# What you need to do
Restate the whole listing exactly.
═══ Information shown ═══
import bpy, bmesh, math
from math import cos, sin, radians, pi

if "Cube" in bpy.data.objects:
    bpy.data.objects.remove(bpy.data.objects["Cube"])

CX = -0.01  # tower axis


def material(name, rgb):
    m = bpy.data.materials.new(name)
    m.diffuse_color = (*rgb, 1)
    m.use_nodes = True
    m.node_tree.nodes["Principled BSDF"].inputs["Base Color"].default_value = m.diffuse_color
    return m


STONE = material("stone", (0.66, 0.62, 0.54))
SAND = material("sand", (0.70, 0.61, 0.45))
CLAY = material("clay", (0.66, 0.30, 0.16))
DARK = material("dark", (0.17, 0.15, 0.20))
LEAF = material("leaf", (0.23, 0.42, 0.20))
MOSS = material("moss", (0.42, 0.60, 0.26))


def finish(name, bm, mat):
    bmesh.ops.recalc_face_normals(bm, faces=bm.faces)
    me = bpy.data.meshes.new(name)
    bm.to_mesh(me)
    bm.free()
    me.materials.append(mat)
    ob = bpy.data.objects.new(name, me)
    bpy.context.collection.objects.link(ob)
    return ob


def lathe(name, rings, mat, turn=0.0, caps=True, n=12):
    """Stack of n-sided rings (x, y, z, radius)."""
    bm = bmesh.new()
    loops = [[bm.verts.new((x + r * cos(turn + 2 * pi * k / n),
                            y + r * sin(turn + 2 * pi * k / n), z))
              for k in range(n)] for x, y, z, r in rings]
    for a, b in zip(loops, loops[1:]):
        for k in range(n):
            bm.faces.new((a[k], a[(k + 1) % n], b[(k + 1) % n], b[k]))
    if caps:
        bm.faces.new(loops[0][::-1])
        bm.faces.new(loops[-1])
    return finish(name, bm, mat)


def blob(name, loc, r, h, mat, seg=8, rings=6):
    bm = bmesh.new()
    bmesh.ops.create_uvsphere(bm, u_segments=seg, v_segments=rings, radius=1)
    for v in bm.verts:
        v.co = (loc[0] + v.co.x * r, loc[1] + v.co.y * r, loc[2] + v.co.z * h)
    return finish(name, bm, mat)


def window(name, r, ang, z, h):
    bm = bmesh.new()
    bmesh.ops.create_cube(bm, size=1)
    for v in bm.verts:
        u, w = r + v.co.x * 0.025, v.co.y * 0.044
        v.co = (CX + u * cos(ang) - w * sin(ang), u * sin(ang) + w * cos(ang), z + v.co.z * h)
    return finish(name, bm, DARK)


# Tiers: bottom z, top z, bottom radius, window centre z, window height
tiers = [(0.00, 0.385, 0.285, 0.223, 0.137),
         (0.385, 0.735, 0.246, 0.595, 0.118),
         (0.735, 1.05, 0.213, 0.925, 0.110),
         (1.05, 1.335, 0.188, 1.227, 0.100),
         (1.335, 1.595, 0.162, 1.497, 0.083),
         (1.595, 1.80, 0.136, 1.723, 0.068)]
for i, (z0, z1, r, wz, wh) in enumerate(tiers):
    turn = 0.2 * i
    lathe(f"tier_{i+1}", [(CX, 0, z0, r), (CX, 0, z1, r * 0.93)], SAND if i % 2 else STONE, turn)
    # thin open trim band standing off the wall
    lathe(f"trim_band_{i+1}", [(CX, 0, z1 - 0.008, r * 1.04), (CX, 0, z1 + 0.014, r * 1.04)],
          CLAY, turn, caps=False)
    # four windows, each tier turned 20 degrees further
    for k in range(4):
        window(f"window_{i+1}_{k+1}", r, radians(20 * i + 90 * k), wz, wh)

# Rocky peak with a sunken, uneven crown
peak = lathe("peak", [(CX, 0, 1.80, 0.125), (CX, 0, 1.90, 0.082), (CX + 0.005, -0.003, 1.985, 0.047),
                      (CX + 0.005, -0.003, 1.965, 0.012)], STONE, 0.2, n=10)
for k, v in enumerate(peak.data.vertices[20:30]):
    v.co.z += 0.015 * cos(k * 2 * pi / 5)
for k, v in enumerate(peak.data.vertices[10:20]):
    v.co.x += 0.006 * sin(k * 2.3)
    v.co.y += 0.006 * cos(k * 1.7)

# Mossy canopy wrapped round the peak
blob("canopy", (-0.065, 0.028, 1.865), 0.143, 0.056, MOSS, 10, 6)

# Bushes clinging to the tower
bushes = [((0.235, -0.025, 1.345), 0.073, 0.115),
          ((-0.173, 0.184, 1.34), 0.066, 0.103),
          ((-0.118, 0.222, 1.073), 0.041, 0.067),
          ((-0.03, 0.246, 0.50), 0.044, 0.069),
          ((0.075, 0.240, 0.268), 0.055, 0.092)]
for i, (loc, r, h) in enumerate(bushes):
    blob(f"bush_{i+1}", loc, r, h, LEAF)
═══
# Expected answer
import bpy, bmesh, math
from math import cos, sin, radians, pi

if "Cube" in bpy.data.objects:
    bpy.data.objects.remove(bpy.data.objects["Cube"])

CX = -0.01  # tower axis


def material(name, rgb):
    m = bpy.data.materials.new(name)
    m.diffuse_color = (*rgb, 1)
    m.use_nodes = True
    m.node_tree.nodes["Principled BSDF"].inputs["Base Color"].default_value = m.diffuse_color
    return m


STONE = material("stone", (0.66, 0.62, 0.54))
SAND = material("sand", (0.70, 0.61, 0.45))
CLAY = material("clay", (0.66, 0.30, 0.16))
DARK = material("dark", (0.17, 0.15, 0.20))
LEAF = material("leaf", (0.23, 0.42, 0.20))
MOSS = material("moss", (0.42, 0.60, 0.26))


def finish(name, bm, mat):
    bmesh.ops.recalc_face_normals(bm, faces=bm.faces)
    me = bpy.data.meshes.new(name)
    bm.to_mesh(me)
    bm.free()
    me.materials.append(mat)
    ob = bpy.data.objects.new(name, me)
    bpy.context.collection.objects.link(ob)
    return ob


def lathe(name, rings, mat, turn=0.0, caps=True, n=12):
    """Stack of n-sided rings (x, y, z, radius)."""
    bm = bmesh.new()
    loops = [[bm.verts.new((x + r * cos(turn + 2 * pi * k / n),
                            y + r * sin(turn + 2 * pi * k / n), z))
              for k in range(n)] for x, y, z, r in rings]
    for a, b in zip(loops, loops[1:]):
        for k in range(n):
            bm.faces.new((a[k], a[(k + 1) % n], b[(k + 1) % n], b[k]))
    if caps:
        bm.faces.new(loops[0][::-1])
        bm.faces.new(loops[-1])
    return finish(name, bm, mat)


def blob(name, loc, r, h, mat, seg=8, rings=6):
    bm = bmesh.new()
    bmesh.ops.create_uvsphere(bm, u_segments=seg, v_segments=rings, radius=1)
    for v in bm.verts:
        v.co = (loc[0] + v.co.x * r, loc[1] + v.co.y * r, loc[2] + v.co.z * h)
    return finish(name, bm, mat)


def window(name, r, ang, z, h):
    bm = bmesh.new()
    bmesh.ops.create_cube(bm, size=1)
    for v in bm.verts:
        u, w = r + v.co.x * 0.025, v.co.y * 0.044
        v.co = (CX + u * cos(ang) - w * sin(ang), u * sin(ang) + w * cos(ang), z + v.co.z * h)
    return finish(name, bm, DARK)


# Tiers: bottom z, top z, bottom radius, window centre z, window height
tiers = [(0.00, 0.385, 0.285, 0.223, 0.137),
         (0.385, 0.735, 0.246, 0.595, 0.118),
         (0.735, 1.05, 0.213, 0.925, 0.110),
         (1.05, 1.335, 0.188, 1.227, 0.100),
         (1.335, 1.595, 0.162, 1.497, 0.083),
         (1.595, 1.80, 0.136, 1.723, 0.068)]
for i, (z0, z1, r, wz, wh) in enumerate(tiers):
    turn = 0.2 * i
    lathe(f"tier_{i+1}", [(CX, 0, z0, r), (CX, 0, z1, r * 0.93)], SAND if i % 2 else STONE, turn)
    # thin open trim band standing off the wall
    lathe(f"trim_band_{i+1}", [(CX, 0, z1 - 0.008, r * 1.04), (CX, 0, z1 + 0.014, r * 1.04)],
          CLAY, turn, caps=False)
    # four windows, each tier turned 20 degrees further
    for k in range(4):
        window(f"window_{i+1}_{k+1}", r, radians(20 * i + 90 * k), wz, wh)

# Rocky peak with a sunken, uneven crown
peak = lathe("peak", [(CX, 0, 1.80, 0.125), (CX, 0, 1.90, 0.082), (CX + 0.005, -0.003, 1.985, 0.047),
                      (CX + 0.005, -0.003, 1.965, 0.012)], STONE, 0.2, n=10)
for k, v in enumerate(peak.data.vertices[20:30]):
    v.co.z += 0.015 * cos(k * 2 * pi / 5)
for k, v in enumerate(peak.data.vertices[10:20]):
    v.co.x += 0.006 * sin(k * 2.3)
    v.co.y += 0.006 * cos(k * 1.7)

# Mossy canopy wrapped round the peak
blob("canopy", (-0.065, 0.028, 1.865), 0.143, 0.056, MOSS, 10, 6)

# Bushes clinging to the tower
bushes = [((0.235, -0.025, 1.345), 0.073, 0.115),
          ((-0.173, 0.184, 1.34), 0.066, 0.103),
          ((-0.118, 0.222, 1.073), 0.041, 0.067),
          ((-0.03, 0.246, 0.50), 0.044, 0.069),
          ((0.075, 0.240, 0.268), 0.055, 0.092)]
for i, (loc, r, h) in enumerate(bushes):
    blob(f"bush_{i+1}", loc, r, h, LEAF)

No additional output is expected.